Senior government officials and top diplomats from both countries, including the Indian High Commissioner in Dhaka, the Bangladesh Minister and Secretary of Shipping, the Senior Secretary of Commerce, and officials of the Bangladesh Inland Water Transport Authority, attended an inaugural ceremony to observe the unloading of goods at Ashuganj Port on the bank of the Meghna River, according to media reports. The general cargo terminal at Ashuganj Port will be rehabilitated and modernized under the newly approved regional IDA project to support Bangladesh’s waterways to handle the loading and unloading of large volumes of cargo.

12 moments for water in 2016

Li Lou's picture
© Lina Zdruli


Amir Awaad was dreaming of gold. The 18-time national wrestling champion trained all his life to represent his native Syria at the Olympics. His dream turned into fantasy when Amir had to fight outside the arena—this time for his life. A year after the war broke out in Syria, Amir, his wife, and three young children fled to Egypt. They settled in Alexandria, where Amir opened the Sports Academy Syria in 2016. Its purpose is to bring together refugee and asylum-seeker youth from 12 different countries to cope pyscho-socially with the traumas they left back home. The method?

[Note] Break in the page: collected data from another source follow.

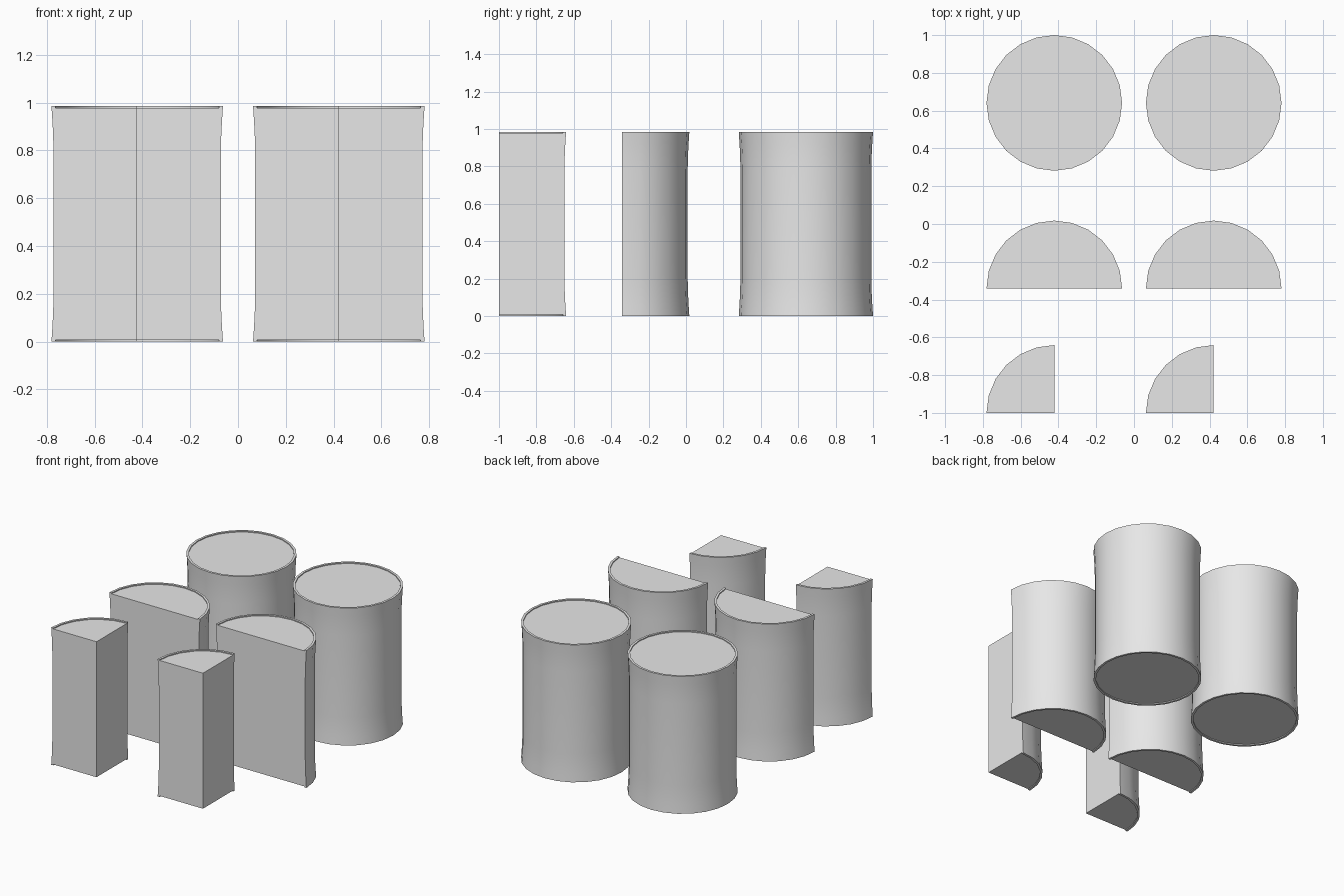
import bpy, bmesh
from math import cos, sin, radians

cube = bpy.data.objects.get("Cube")
if cube:
    bpy.data.objects.remove(cube, do_unlink=True)

STEP = 15          # degrees per side
H = 0.985          # column height
LIP = 0.007        # depth of the recessed ends

grey = bpy.data.materials.new("plain_grey")
grey.use_nodes = True
colour = (0.8, 0.8, 0.8, 1)
grey.diffuse_color = colour
grey.node_tree.nodes["Principled BSDF"].inputs["Base Color"].default_value = colour

# Lower half of the profile (radius, height), mirrored for the upper half
lower = [(0.343, LIP), (0.343, 0), (0.359, 0), (0.355, 0.06), (0.352, 0.12), (0.35, 0.2)]
profile = lower + [(r, H - z) for r, z in reversed(lower)]


def column(name, x, y, start, sweep):
    """Sweep the flared profile round its axis; a partial sweep gets flat cut faces."""
    bm = bmesh.new()
    full = sweep == 360
    count = sweep // STEP + (0 if full else 1)
    rings = []
    for i in range(count):
        a = radians(start + i * STEP)
        rings.append([bm.verts.new((r * cos(a), r * sin(a), z)) for r, z in profile])

    # Outer wall and lips
    for i in range(count if full else count - 1):
        a, b = rings[i], rings[(i + 1) % count]
        for j in range(len(profile) - 1):
            bm.faces.new((a[j], b[j], b[j + 1], a[j + 1]))

    # Recessed ends
    bottom = [ring[0] for ring in rings]
    top = [ring[-1] for ring in rings]
    if not full:
        low = bm.verts.new((0, 0, LIP))
        high = bm.verts.new((0, 0, H - LIP))
        bottom.append(low)
        top.append(high)
        # Flat cut faces
        bm.faces.new([low] + rings[0] + [high])
        bm.faces.new([high] + rings[-1][::-1] + [low])
    bm.faces.new(bottom[::-1])
    bm.faces.new(top)
    bmesh.ops.recalc_face_normals(bm, faces=bm.faces)

    mesh = bpy.data.meshes.new(name)
    bm.to_mesh(mesh)
    bm.free()
    mesh.materials.append(grey)
    obj = bpy.data.objects.new(name, mesh)
    obj.location = (x, y, 0)
    bpy.context.collection.objects.link(obj)
    bpy.ops.object.select_all(action="DESELECT")
    obj.select_set(True)
    bpy.context.view_layer.objects.active = obj
    bpy.ops.object.shade_smooth_by_angle(angle=radians(30))


# Full, half and quarter columns in two matching files
for side, x in (("right", -0.422), ("left", 0.422)):
    column("full_column_" + side, x, 0.641, 0, 360)
    column("half_column_" + side, x, -0.341, 0, 180)
    column("quarter_column_" + side, x, -1.0, 90, 90)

Intense and proactive training in contact and ball sports.

Tackling the vital challenge of financing the world’s water infrastructure needs

Guangzhe CHEN's picture



June is almost upon us, and in many parts of the world that means graduation ceremonies.  While graduation may elicit images of black robes, flat square caps, and the flipping of tassels, in the Toledo District of Belize, this June, graduation will be all about medical kits, scales, and growth monitoring tools because  …  the community health workers (CHWs) are graduating!

The World Bank at World Water Week 2016: A Recap

Water Communications's picture

There is a laser-like focus on the capacity of developing countries to respond effectively to the steep challenges of their Millennium Development Goals and

Ethiopian farmer, with his children, shows newly irrigated crop to extension agent.

destructive climate change.  Capacity gaps are relentlessly pinpointed.  Sometimes national governments themselves provide the toughest evaluations, like this one from Bangladesh's Ministry of Environment and Forest on the country's climate adaptation action program:

"...institutional capacity including human resource quality [is] weak and poor and needs substantial improvement if the challenges of climate change are to be faced squarely....A lack of awareness, both of the potential gravity and the extent of the problem as well as possible actions that could be taken, is the foremost [barrier]. This lack of awareness exists at all levels from national level policy makers to sectoral and local level officials as well as amongst civil society and the most vulnerable communities themselves...."

There are, to be sure, capacity gaps in Bangladesh and other developing countries, and identifying what and where they are is the first step in closing them.  But there are also "bright spots" and, perhaps more important, underlying strengths, especially at the local level across all developing countries that can be masked by the emphasis on gaps.